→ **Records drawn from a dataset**
◇ ◇ ◇
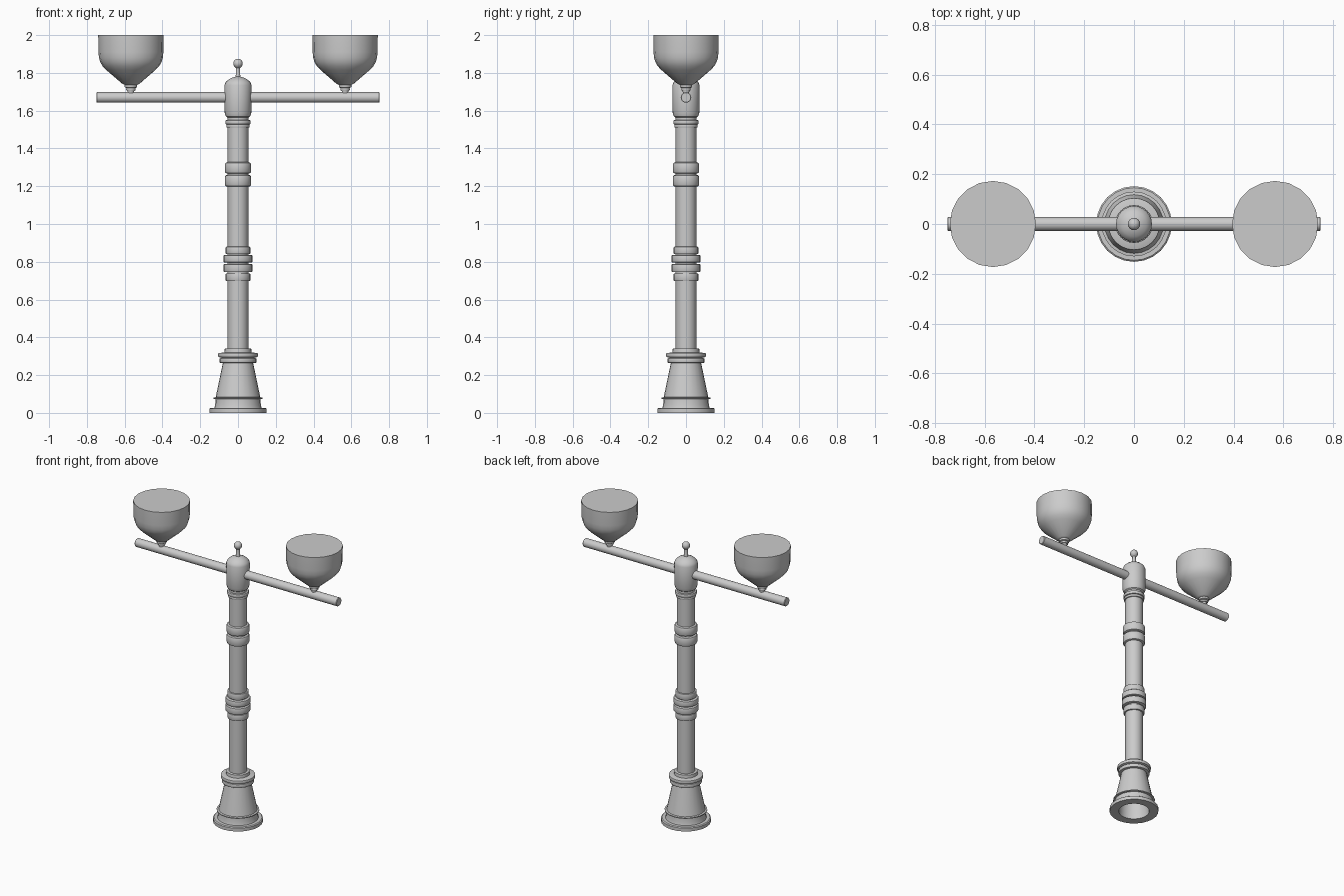
import bpy, bmesh, math
from mathutils import Matrix

if "Cube" in bpy.data.objects:
    bpy.data.objects.remove(bpy.data.objects["Cube"])


def lathe(name, profile, sides=24, matrix=Matrix()):
    """Revolve (radius, height) points about z; radius 0 makes a pole."""
    bm = bmesh.new()
    rings = []
    for r, z in profile:
        if r == 0:
            rings.append([bm.verts.new((0, 0, z))])
        else:
            rings.append([bm.verts.new((r * math.cos(2 * math.pi * i / sides),
                                        r * math.sin(2 * math.pi * i / sides), z))
                          for i in range(sides)])
    for a, b in zip(rings, rings[1:]):
        for i in range(sides):
            j = (i + 1) % sides
            if len(a) == 1:
                bm.faces.new((a[0], b[j], b[i]))
            elif len(b) == 1:
                bm.faces.new((a[i], a[j], b[0]))
            else:
                bm.faces.new((a[i], a[j], b[j], b[i]))
    bm.transform(matrix)
    mesh = bpy.data.meshes.new(name)
    bm.to_mesh(mesh)
    bm.free()
    ob = bpy.data.objects.new(name, mesh)
    bpy.context.collection.objects.link(ob)
    bpy.ops.object.select_all(action='DESELECT')
    ob.select_set(True)
    bpy.context.view_layer.objects.active = ob
    bpy.ops.object.shade_smooth_by_angle(angle=math.radians(35))
    return ob


def band(z0, z1, r, c):
    """Profile of a ring with rounded edges of size c."""
    return [(r - c, z0), (r - c * .3, z0 + c * .3), (r, z0 + c),
            (r, z1 - c), (r - c * .3, z1 - c * .3), (r - c, z1)]


# Flared hollow base, open underneath
lathe("base", [(.055, .27), (.092, .06), (.095, 0), (.152, 0), (.152, .022), (.146, .027),
               (.125, .027), (.121, .04), (.119, .073), (.13, .075), (.13, .081), (.118, .083),
               (.08, .265)]
      + band(.265, .289, .098, .004) + [(.088, .292)]
      + band(.295, .317, .105, .004) + [(.072, .32), (.07, .34), (.055, .342)])

# Column shaft with its decorative bands
shaft = [(.055, .3)]
for z0, z1, r, c in [(.698, .738, .065, .004), (.746, .788, .076, .004),
                     (.797, .835, .076, .004), (.84, .88, .065, .004),
                     (1.198, 1.26, .07, .012), (1.267, 1.327, .07, .012),
                     (1.51, 1.527, .062, .004), (1.527, 1.55, .067, .006)]:
    shaft += [(.055, z0)] + band(z0, z1, r, c) + [(.055, z1)]
lathe("column", shaft + [(.055, 1.58)])

# Domed cap holding the arm
lathe("cap", [(0, 1.56), (.05, 1.56), (.064, 1.57), (.071, 1.59), (.072, 1.735),
              (.066, 1.75), (.05, 1.765), (.03, 1.775), (.013, 1.78), (0, 1.78)])

# Finial stem and ball
ball = [(.025 * math.sin(a), 1.85 - .025 * math.cos(a))
        for a in (math.pi * k / 10 for k in range(2, 10))]
lathe("finial", [(.017, 1.77), (.012, 1.785), (.011, 1.826)] + ball + [(0, 1.875)], 16)

# Horizontal cross arm
lathe("cross_arm", [(0, -.75), (.025, -.75), (.028, -.747),
                    (.028, .747), (.025, .75), (0, .75)], 20,
      Matrix.Translation((0, 0, 1.67)) @ Matrix.Rotation(math.pi / 2, 4, 'Y'))

# Bowl lamps with their stepped necks
for side, x in (("left", -.567), ("right", .567)):
    at = Matrix.Translation((x, 0, 0))
    lathe(side + "_lamp_bowl", [(0, 1.735), (.03, 1.735), (.045, 1.742), (.13, 1.815),
                                (.15, 1.836), (.162, 1.857), (.169, 1.88), (.172, 1.91),
                                (.173, 2), (0, 2)], 20, at)
    lathe(side + "_lamp_neck", [(0, 1.685), (.016, 1.69), (.018, 1.706)]
          + band(1.706, 1.72, .025, .004) + band(1.722, 1.738, .033, .004), 20, at)
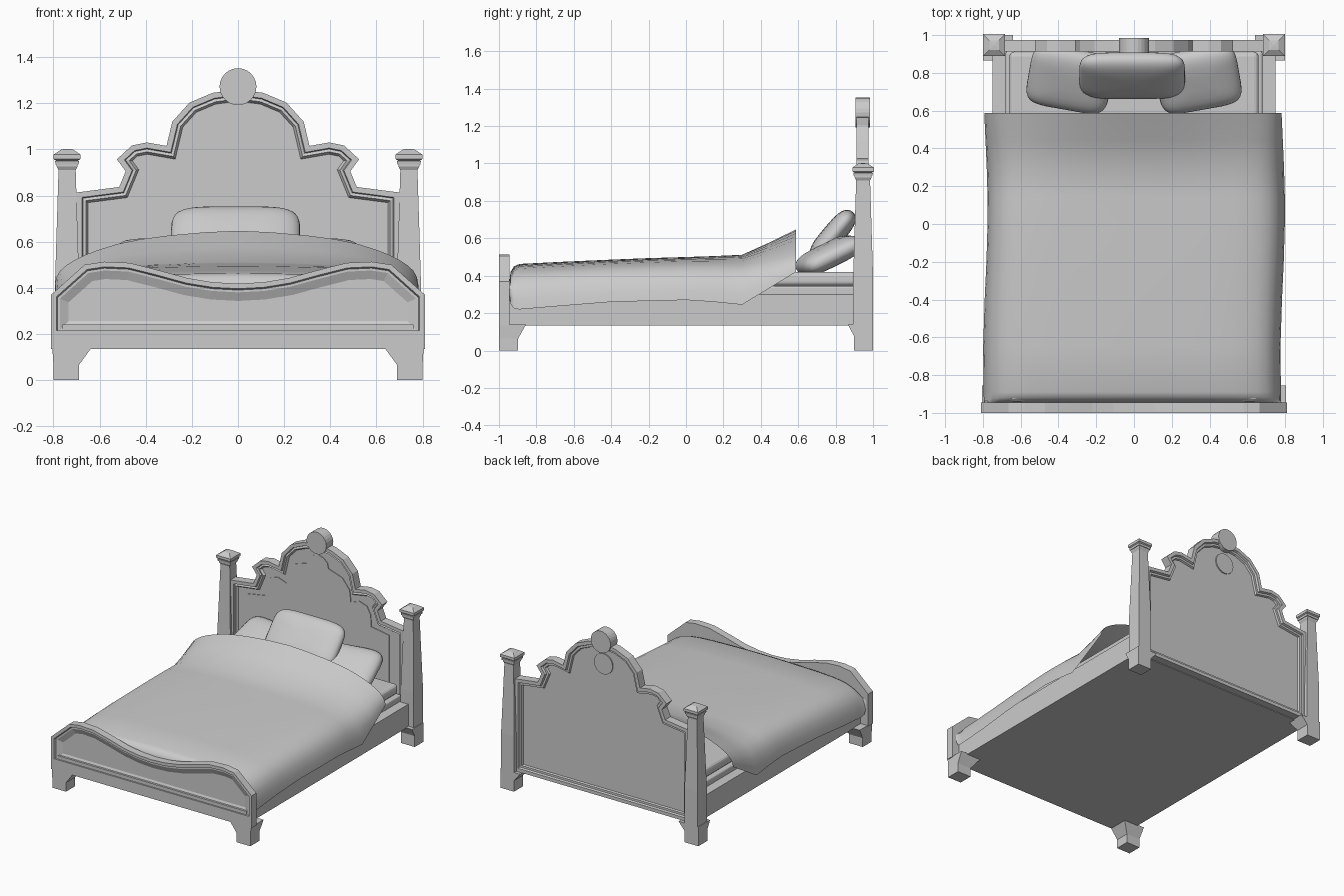
import bpy, bmesh, math
from mathutils import Vector, Matrix

if "Cube" in bpy.data.objects:
    bpy.data.objects.remove(bpy.data.objects["Cube"])


def make(name, verts, faces, smooth=None):
    bm = bmesh.new()
    vs = [bm.verts.new(v) for v in verts]
    for f in faces:
        bm.faces.new([vs[i] for i in f])
    bmesh.ops.recalc_face_normals(bm, faces=bm.faces)
    me = bpy.data.meshes.new(name)
    bm.to_mesh(me)
    bm.free()
    ob = bpy.data.objects.new(name, me)
    bpy.context.collection.objects.link(ob)
    if smooth:
        bpy.ops.object.select_all(action='DESELECT')
        ob.select_set(True)
        bpy.context.view_layer.objects.active = ob
        bpy.ops.object.shade_smooth_by_angle(angle=math.radians(smooth))
    return ob


def loft(name, loops, smooth=None):
    """Skin a list of equal closed loops and cap both ends."""
    n = len(loops[0])
    faces = [(r * n + i, r * n + (i + 1) % n, (r + 1) * n + (i + 1) % n, (r + 1) * n + i)
             for r in range(len(loops) - 1) for i in range(n)]
    faces += [tuple(range(n)), tuple(range((len(loops) - 1) * n, len(loops) * n))]
    return make(name, [v for l in loops for v in l], faces, smooth)


def inset(pts, d):
    """Mitred inward offset of a counter-clockwise outline."""
    out = []
    for i, p in enumerate(pts):
        a = (p - pts[i - 1]).normalized()
        b = (pts[(i + 1) % len(pts)] - p).normalized()
        na, nb = Vector((-a.y, a.x)), Vector((-b.y, b.x))
        out.append(p + (na + nb) * (d / (1 + na.dot(nb))))
    return out


def board(name, half, steps):
    """Mirrored outline in xz, lofted through (inset, y) steps."""
    full = half + [(-x, z) for x, z in reversed(half) if x > 0]
    pts = [Vector(p) for p in full]
    return loft(name, [[(p.x, y, p.y) for p in inset(pts, d)] for d, y in steps])


def tower(name, levels, side=1):
    """Stack of rectangles (z, x0, x1, y0, y1)."""
    return loft(name, [[(side * x0, y0, z), (side * x1, y0, z), (side * x1, y1, z), (side * x0, y1, z)]
                       for z, x0, x1, y0, y1 in levels])


def box(name, x, y0, y1, z0, z1, bevel=0):
    ob = tower(name, [(z0, -x, x, y0, y1), (z1, -x, x, y0, y1)])
    if bevel:
        m = ob.modifiers.new("round", 'BEVEL')
        m.width, m.segments = bevel, 3
    return ob


# headboard with stepped moulding, front and back
head = [(0.70, 0.14), (0.70, 0.813), (0.515, 0.837), (0.487, 0.905), (0.525, 0.957), (0.46, 1.017),
        (0.395, 1.03), (0.31, 1.015), (0.285, 1.12), (0.21, 1.203), (0.11, 1.245), (0, 1.26)]
board("headboard", head, [(0.05, 0.947), (0.045, 0.96), (0.03, 0.96), (0.025, 0.975), (0, 0.975),
                          (0, 0.912), (0.024, 0.912), (0.028, 0.925), (0.04, 0.92), (0.05, 0.935)])
trefoil = [(0.57, 0.25), (0.57, 0.74), (0.425, 0.765), (0.42, 0.85), (0.39, 0.905), (0.33, 0.925),
           (0.26, 0.90), (0.25, 0.985), (0.19, 1.06), (0.08, 1.095), (0.07, 1.135), (0.04, 1.163), (0, 1.175)]
board("headboard_panel", trefoil, [(0, 0.94), (0, 0.93)])


def disc(name, z, r, y0, y1, n=24):
    return loft(name, [[(r * math.cos(2 * math.pi * i / n), y, z + r * math.sin(2 * math.pi * i / n))
                        for i in range(n)] for y in (y0, y1)])


disc("headboard_finial", 1.272, 0.08, 0.905, 0.985)
disc("back_roundel", 1.10, 0.075, 0.94, 0.955)

# footboard with recessed panel and lower rail
foot = [(0.81, 0.18), (0.81, 0.37), (0.665, 0.50), (0.58, 0.513), (0.47, 0.508), (0.34, 0.475),
        (0.22, 0.442), (0.11, 0.424), (0, 0.418)]
board("footboard", foot, [(0, -0.945), (0, -1.0), (0.022, -1.0), (0.028, -0.985), (0.038, -0.985),
                          (0.075, -0.968)])
box("footboard_rail", 0.81, -1.0, -0.945, 0.135, 0.215)
box("footboard_bead", 0.76, -0.99, -0.95, 0.215, 0.24)

# posts and feet
for s, side in ((-1, "left"), (1, "right")):
    cx, cy = 0.741, 0.947
    lv = [(z, cx - h, cx + h, cy - h, cy + h) for z, h in
          ((0.13, 0.053), (0.40, 0.053), (0.915, 0.037))]
    tower("post_" + side, lv, s)
    cap = [(z, cx - h, cx + h, cy - h, cy + h) for z, h in
           ((0.91, 0.037), (0.925, 0.045), (0.935, 0.045), (0.935, 0.05), (0.95, 0.052),
            (0.95, 0.046), (0.958, 0.058), (0.978, 0.058), (1.0, 0.025), (1.002, 0.004))]
    tower("post_cap_" + side, cap, s)
    tower("front_foot_" + side, [(0, 0.69, 0.80, -1, -0.897), (0.065, 0.69, 0.80, -1, -0.897),
                                 (0.14, 0.635, 0.805, -1, -0.855)], s)
    tower("back_foot_" + side, [(0, 0.69, 0.80, 0.897, 1), (0.08, 0.69, 0.80, 0.897, 1),
                                (0.14, 0.64, 0.80, 0.865, 1)], s)

# bed base and mattress layers
box("bed_base", 0.75, -0.95, 0.92, 0.135, 0.30)
box("slat_layer", 0.68, -0.945, 0.915, 0.29, 0.345, 0.012)
box("mattress", 0.66, -0.94, 0.912, 0.345, 0.42, 0.025)


def power(v, e):
    return math.copysign(abs(v) ** e, v)


def pillow(name, loc, half, tilt, turn, n=40, rows=14):
    m = Matrix.Translation(loc) @ Matrix.Rotation(math.radians(turn), 4, 'Z') @ Matrix.Rotation(math.radians(tilt), 4, 'X')
    loops = []
    for r in range(rows + 1):
        phi = (r / rows - 0.5) * math.pi * 0.96
        c, h = math.cos(phi) ** 0.55, power(math.sin(phi), 0.9)
        loops.append([m @ Vector((half[0] * c * power(math.cos(t), 0.4), half[1] * c * power(math.sin(t), 0.4),
                                  half[2] * h)) for t in (2 * math.pi * (i + 0.5) / n for i in range(n))])
    return loft(name, loops, 60)


pillow("front_pillow", (-0.01, 0.785, 0.615), (0.28, 0.165, 0.06), 50, 0)
pillow("left_pillow", (-0.34, 0.765, 0.51), (0.22, 0.175, 0.062), 26, -10)
pillow("right_pillow", (0.34, 0.765, 0.51), (0.22, 0.175, 0.062), 26, 10)

# draped blanket: cross-sections along y (y, top z, hem z, arch amount)
stations = [(-0.945, 0.36, 0.31, 0), (-0.938, 0.42, 0.25, 0), (-0.92, 0.45, 0.225, 0), (-0.89, 0.463, 0.22, 0),
            (-0.65, 0.475, 0.24, 0), (-0.4, 0.486, 0.26, 0), (-0.2, 0.494, 0.265, 0), (0, 0.50, 0.27, 0),
            (0.15, 0.505, 0.26, 0.03), (0.3, 0.512, 0.245, 0.1), (0.44, 0.575, 0.33, 0.5), (0.588, 0.647, 0.42, 1)]
xs = [0, 0.15, 0.3, 0.42, 0.52, 0.6, 0.66, 0.705, 0.74, 0.765, 0.78, 0.787]
flat = [0, 0.005, 0.02, 0.035, 0.06, 0.1, 0.16, 0.25, 0.38, 0.56, 0.78, 1]
arch = [0, 0.03, 0.09, 0.16, 0.25, 0.36, 0.46, 0.56, 0.66, 0.76, 0.87, 1]
verts = []
for y, top, hem, k in stations:
    for s, idx in ((-1, range(len(xs) - 1, 0, -1)), (1, range(len(xs)))):
        for i in idx:
            f = flat[i] * (1 - k) + arch[i] * k
            sway = 0.012 * math.sin(y * 4 + 1.3) * (xs[i] / 0.787) ** 4
            verts.append((s * xs[i] + sway, y, top - (top - hem) * f))
w = 2 * len(xs) - 1
make("blanket", verts, [(r * w + i, r * w + i + 1, (r + 1) * w + i + 1, (r + 1) * w + i)
                        for r in range(len(stations) - 1) for i in range(w - 1)], 50)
◇ ◇ ◇
→ **Task item**
Beginning at the line with "full = half" and stopping after the line with "0.92), (0.05, 0.935)])", please write out every line of the data above exactly and nothing else.

→ **Reply to the task**
    full = half + [(-x, z) for x, z in reversed(half) if x > 0]
    pts = [Vector(p) for p in full]
    return loft(name, [[(p.x, y, p.y) for p in inset(pts, d)] for d, y in steps])


def tower(name, levels, side=1):
    """Stack of rectangles (z, x0, x1, y0, y1)."""
    return loft(name, [[(side * x0, y0, z), (side * x1, y0, z), (side * x1, y1, z), (side * x0, y1, z)]
                       for z, x0, x1, y0, y1 in levels])


def box(name, x, y0, y1, z0, z1, bevel=0):
    ob = tower(name, [(z0, -x, x, y0, y1), (z1, -x, x, y0, y1)])
    if bevel:
        m = ob.modifiers.new("round", 'BEVEL')
        m.width, m.segments = bevel, 3
    return ob


# headboard with stepped moulding, front and back
head = [(0.70, 0.14), (0.70, 0.813), (0.515, 0.837), (0.487, 0.905), (0.525, 0.957), (0.46, 1.017),
        (0.395, 1.03), (0.31, 1.015), (0.285, 1.12), (0.21, 1.203), (0.11, 1.245), (0, 1.26)]
board("headboard", head, [(0.05, 0.947), (0.045, 0.96), (0.03, 0.96), (0.025, 0.975), (0, 0.975),
                          (0, 0.912), (0.024, 0.912), (0.028, 0.925), (0.04, 0.92), (0.05, 0.935)])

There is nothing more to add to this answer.